# How to complete this task
Omit the pictures and copy the entries exactly.
Records supplied below:
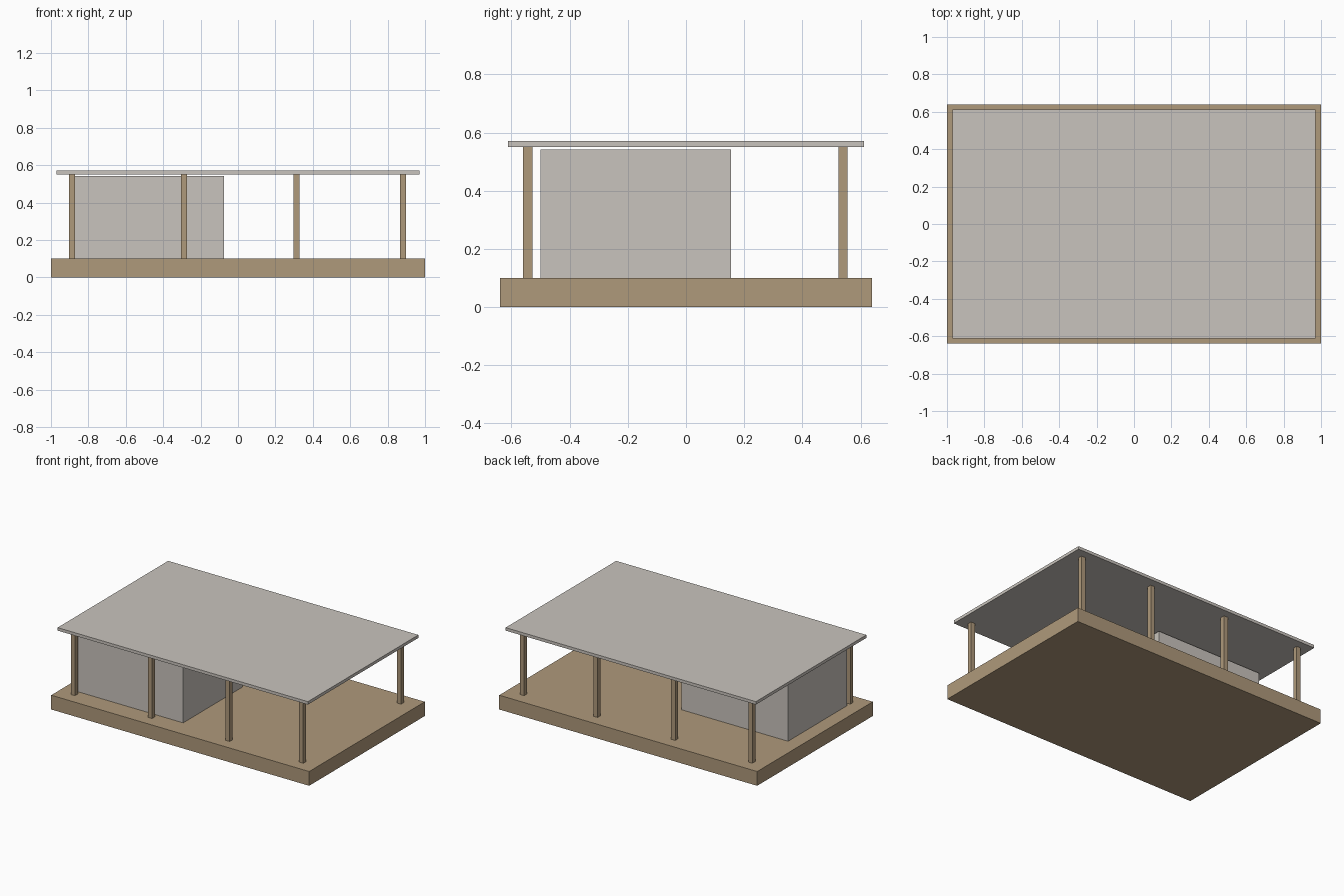
import bpy
import bmesh
from mathutils import Vector

default = bpy.data.objects.get("Cube")
if default:
    bpy.data.objects.remove(default, do_unlink=True)


def material(name, rgb):
    mat = bpy.data.materials.new(name)
    mat.use_nodes = True
    mat.diffuse_color = (*rgb, 1)
    mat.node_tree.nodes["Principled BSDF"].inputs["Base Color"].default_value = (*rgb, 1)
    return mat


wood = material("tan wood", (0.43, 0.32, 0.198))
stone = material("pale grey", (0.584, 0.552, 0.509))


def box(name, low, high, mat):
    """Add a flat-sided box between two opposite corners."""
    low, high = Vector(low), Vector(high)
    size = high - low
    centre = (low + high) / 2
    bm = bmesh.new()
    bmesh.ops.create_cube(bm, size=1)
    bmesh.ops.scale(bm, vec=size, verts=bm.verts)
    mesh = bpy.data.meshes.new(name)
    bm.to_mesh(mesh)
    bm.free()
    mesh.materials.append(mat)
    obj = bpy.data.objects.new(name, mesh)
    obj.location = centre
    bpy.context.collection.objects.link(obj)
    return obj


FLOOR, EAVES = 0.10, 0.55

# Platform, enclosed room and roof slab
box("platform", (-1, -0.64, 0), (1, 0.64, FLOOR), wood)
box("room", (-0.90, -0.50, FLOOR), (-0.075, 0.155, 0.542), stone)
box("roof", (-0.97, -0.612, EAVES), (0.97, 0.612, 0.571), stone)

# Two rows of square posts
HALF = 0.016
for row, y in (("front", -0.544), ("back", 0.54)):
    for number, x in enumerate((-0.888, -0.29, 0.312, 0.882), start=1):
        box(f"{row}_post_{number}", (x - HALF, y - HALF, FLOOR),
            (x + HALF, y + HALF, EAVES), wood)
End of Records supplied.
# Expected answer
import bpy
import bmesh
from mathutils import Vector

default = bpy.data.objects.get("Cube")
if default:
    bpy.data.objects.remove(default, do_unlink=True)


def material(name, rgb):
    mat = bpy.data.materials.new(name)
    mat.use_nodes = True
    mat.diffuse_color = (*rgb, 1)
    mat.node_tree.nodes["Principled BSDF"].inputs["Base Color"].default_value = (*rgb, 1)
    return mat


wood = material("tan wood", (0.43, 0.32, 0.198))
stone = material("pale grey", (0.584, 0.552, 0.509))


def box(name, low, high, mat):
    """Add a flat-sided box between two opposite corners."""
    low, high = Vector(low), Vector(high)
    size = high - low
    centre = (low + high) / 2
    bm = bmesh.new()
    bmesh.ops.create_cube(bm, size=1)
    bmesh.ops.scale(bm, vec=size, verts=bm.verts)
    mesh = bpy.data.meshes.new(name)
    bm.to_mesh(mesh)
    bm.free()
    mesh.materials.append(mat)
    obj = bpy.data.objects.new(name, mesh)
    obj.location = centre
    bpy.context.collection.objects.link(obj)
    return obj


FLOOR, EAVES = 0.10, 0.55

# Platform, enclosed room and roof slab
box("platform", (-1, -0.64, 0), (1, 0.64, FLOOR), wood)
box("room", (-0.90, -0.50, FLOOR), (-0.075, 0.155, 0.542), stone)
box("roof", (-0.97, -0.612, EAVES), (0.97, 0.612, 0.571), stone)

# Two rows of square posts
HALF = 0.016
for row, y in (("front", -0.544), ("back", 0.54)):
    for number, x in enumerate((-0.888, -0.29, 0.312, 0.882), start=1):
        box(f"{row}_post_{number}", (x - HALF, y - HALF, FLOOR),
            (x + HALF, y + HALF, EAVES), wood)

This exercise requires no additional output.